All images by Altkat Architectural Photography

A modular house on Turkey’s coast features sustainable construction techniques

Designed by Teke Architects Office, an off-grid structure can adapt to meet the different needs of its tenants.

Designed by Turkish architecture practice Teke Architects Office, a newly completed, modular home on the coast of Turkey uses recycled materials and can be rearranged to suit the different needs of its users. Intended to “bring beauty into the daily lives of its tenants”, the simple yet flexible home spans 50 square metres and consists of two untreated Larch timber frames with an enclosure between them.

The structural frames and the enclosure define the shell of the home, while its interior core consists of a separately constructed service pod with amenities and storage space. The pod houses the bathroom and kitchen, as well as additional storage space.

For the exterior decks, manually operated timber shades offer protection throughout the day, as well as a variety of micro-climatic outdoor experiences according to the sun and wind conditions. With glazing on all of its sides, the building allows for visual transparency and creates a sense of openness and continuity between indoors and outdoors.
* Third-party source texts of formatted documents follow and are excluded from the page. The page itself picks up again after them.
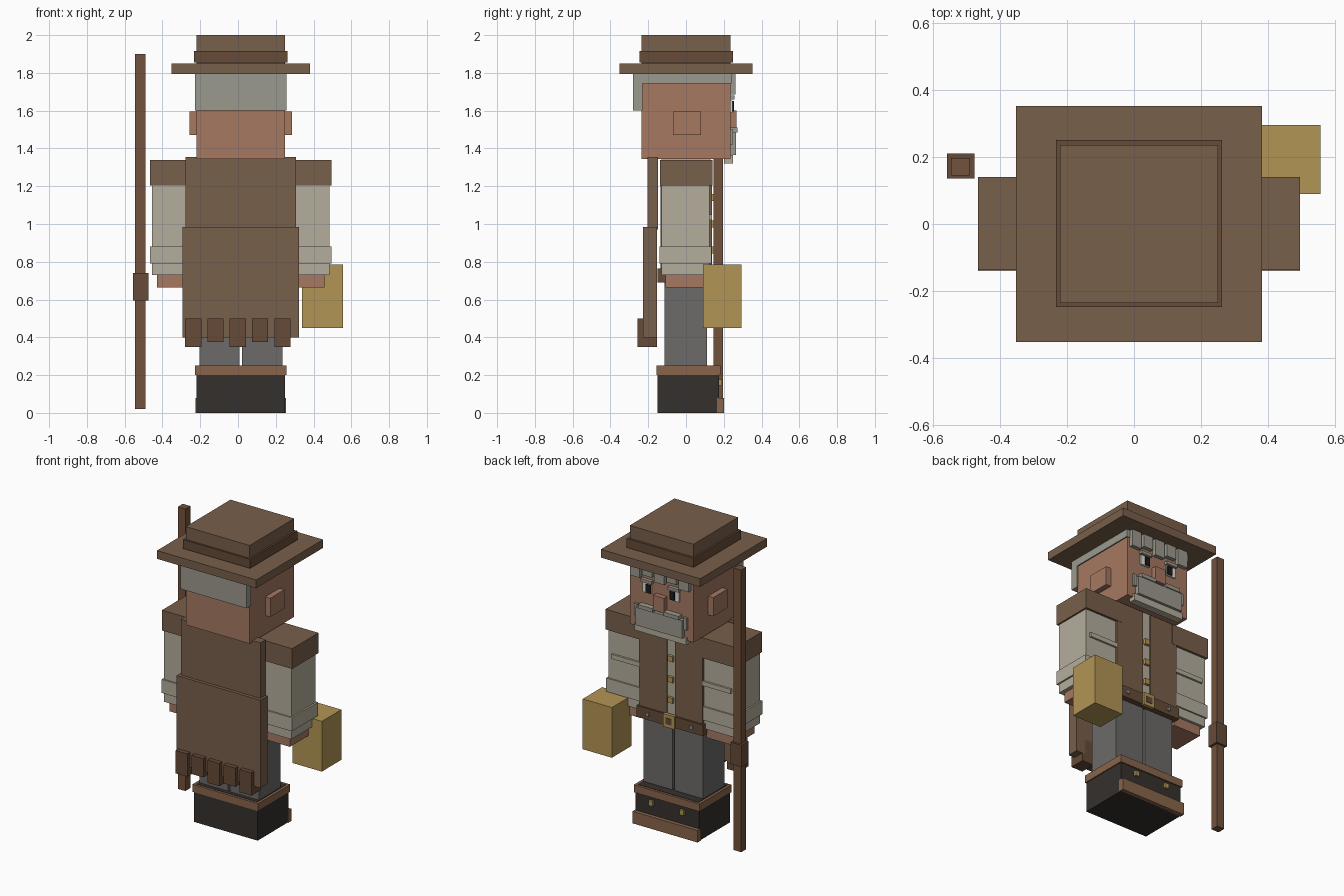
import bpy

CX = 0.015  # symmetry plane of the figure
COL = {
    "hat": (0.19, 0.115, 0.07), "band": (0.13, 0.07, 0.04), "skin": (0.38, 0.19, 0.12),
    "hair": (0.33, 0.32, 0.27), "shirt": (0.46, 0.42, 0.34), "cape": (0.19, 0.115, 0.07),
    "trouser": (0.15, 0.145, 0.14), "boot": (0.035, 0.03, 0.026), "trim": (0.25, 0.13, 0.07),
    "wood": (0.17, 0.085, 0.045), "gold": (0.45, 0.30, 0.09), "white": (0.75, 0.74, 0.7),
    "dark": (0.012, 0.012, 0.012), "steel": (0.3, 0.3, 0.3),
}
MATS = {}
for key, rgb in COL.items():
    MATS[key] = bpy.data.materials.new(key)
    MATS[key].diffuse_color = (*rgb, 1)


def box(name, mat, x, y, z):
    """Box from (min, max) ranges."""
    lo, hi = zip(x, y, z)
    bpy.ops.mesh.primitive_cube_add(size=1, location=[(a + b) / 2 for a, b in zip(lo, hi)])
    o = bpy.context.object
    o.name = name
    o.scale = [b - a for a, b in zip(lo, hi)]
    bpy.ops.object.transform_apply(location=False, rotation=False, scale=True)
    o.data.materials.append(MATS[mat])
    return o


def mid(name, mat, half, y, z, off=0.0):
    """Box centred on the symmetry plane (plus offset)."""
    return box(name, mat, (CX + off - half, CX + off + half), y, z)


def pair(name, mat, near, far, y, z):
    """Mirrored boxes spanning near..far from the symmetry plane."""
    for side, s in (("left", -1), ("right", 1)):
        box(f"{side}_{name}", mat, sorted((CX + s * near, CX + s * far)), y, z)


# Hat
mid("hat_crown", "hat", 0.235, (-0.235, 0.235), (1.85, 2.0))
mid("hat_band", "band", 0.247, (-0.247, 0.25), (1.855, 1.915))
mid("hat_brim", "hat", 0.366, (-0.352, 0.352), (1.795, 1.85))

# Head, ears and hair
mid("head", "skin", 0.235, (-0.235, 0.235), (1.345, 1.79))
pair("ear", "skin", 0.23, 0.272, (-0.07, 0.08), (1.47, 1.595))
mid("hair_cap", "hair", 0.243, (-0.28, 0.24), (1.745, 1.795))
mid("hair_back", "hair", 0.243, (-0.28, -0.23), (1.6, 1.795))
for i in range(5):
    mid(f"hair_fringe_{i + 1}", "hair", 0.036, (0.23, 0.262),
        (1.685 if i % 2 == 0 else 1.71, 1.795), (i - 2) * 0.09)

# Face
pair("eye_white", "white", 0.07, 0.135, (0.23, 0.246), (1.59, 1.655))
pair("pupil", "dark", 0.07, 0.105, (0.24, 0.254), (1.595, 1.65))
pair("eyebrow", "hair", 0.06, 0.14, (0.23, 0.258), (1.66, 1.68))
mid("nose", "skin", 0.04, (0.23, 0.268), (1.5, 1.6))
mid("moustache", "hair", 0.17, (0.23, 0.265), (1.365, 1.485))
pair("moustache_top", "hair", 0.04, 0.15, (0.23, 0.272), (1.485, 1.51))
pair("whisker", "hair", 0.17, 0.195, (0.23, 0.25), (1.42, 1.5))
mid("beard_strip", "shirt", 0.19, (0.2, 0.248), (1.32, 1.365))

# Torso, waistcoat and buttons
mid("torso", "shirt", 0.225, (-0.13, 0.13), (0.7, 1.345))
pair("waistcoat_panel", "cape", 0.03, 0.235, (-0.135, 0.138), (0.75, 1.34))
for i, z in enumerate((0.863, 1.0, 1.14)):
    mid(f"button_{i + 1}", "gold", 0.018, (0.125, 0.148), (z - 0.018, z + 0.018))

# Belt with square buckle and studs
mid("belt", "band", 0.245, (-0.15, 0.15), (0.69, 0.765))
mid("buckle", "gold", 0.042, (0.14, 0.162), (0.685, 0.77))
mid("buckle_centre", "band", 0.022, (0.15, 0.165), (0.707, 0.748))
pair("belt_stud", "steel", 0.15, 0.172, (0.14, 0.158), (0.717, 0.739))

# Arms
pair("shoulder", "cape", 0.2, 0.48, (-0.137, 0.14), (1.205, 1.34))
pair("sleeve", "shirt", 0.21, 0.469, (-0.13, 0.125), (0.73, 1.21))
pair("sleeve_cuff", "shirt", 0.2, 0.48, (-0.14, 0.135), (0.79, 0.88))
pair("sleeve_fold", "shirt", 0.235, 0.44, (0.12, 0.138), (1.02, 1.05))
pair("hand", "skin", 0.24, 0.443, (-0.108, 0.108), (0.665, 0.735))

# Cape with hanging tabs
mid("cape_upper", "cape", 0.293, (-0.205, -0.148), (0.97, 1.355))
mid("cape_lower", "cape", 0.309, (-0.227, -0.153), (0.4, 0.985))
for i in range(5):
    mid(f"cape_tab_{i + 1}", "band", 0.043, (-0.257, -0.153),
        (0.348 if i % 2 == 0 else 0.375, 0.5), (i - 2) * 0.118 - 0.016)

# Legs and boots
pair("leg", "trouser", 0.007, 0.22, (-0.115, 0.112), (0.24, 0.7))
mid("boots", "boot", 0.235, (-0.15, 0.175), (0, 0.21))
mid("boot_cuff", "trim", 0.242, (-0.155, 0.183), (0.2, 0.25))
mid("boot_lining", "boot", 0.225, (-0.14, 0.168), (0.21, 0.252))
mid("boot_toe", "trim", 0.24, (0.165, 0.2), (0, 0.08))
pair("boot_buckle", "gold", 0.1, 0.13, (0.17, 0.19), (0.145, 0.178))

# Staff and lantern
box("staff", "wood", (-0.545, -0.49), (0.145, 0.197), (0.02, 1.9))
box("staff_grip", "band", (-0.557, -0.475), (0.135, 0.21), (0.595, 0.74))
box("lantern", "gold", (0.34, 0.555), (0.09, 0.295), (0.45, 0.785))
According to the architects, the structural Larch-wood frames and the enclosure panels were prefabricated and mounted on site, reducing installation time. The steep gable-roof cover, which consists of wood, aluminium and copper, is a passive climatic control surface. Simultaneously, the thermal insulation and waterproofed panel finish, which sits above the roof structure, offers efficient passive control and reduction of heat gain. It achieves this by creating continuous air movement and shading.

The roof also contains photovoltaic and solar panels, which the architects integrated as part of the home’s design language. The panels produce electricity as well as heat water.

Inside, a simple and open plan allows natural daylight to drench the spaces, while also generating air ventilation. Air circulates beneath the unit as well, as the floor is lifted above ground in order to remain cool. Complementing the interior layout are the transparent surfaces, which were designed to receive maximum daylight and minimise the need for artificial lighting.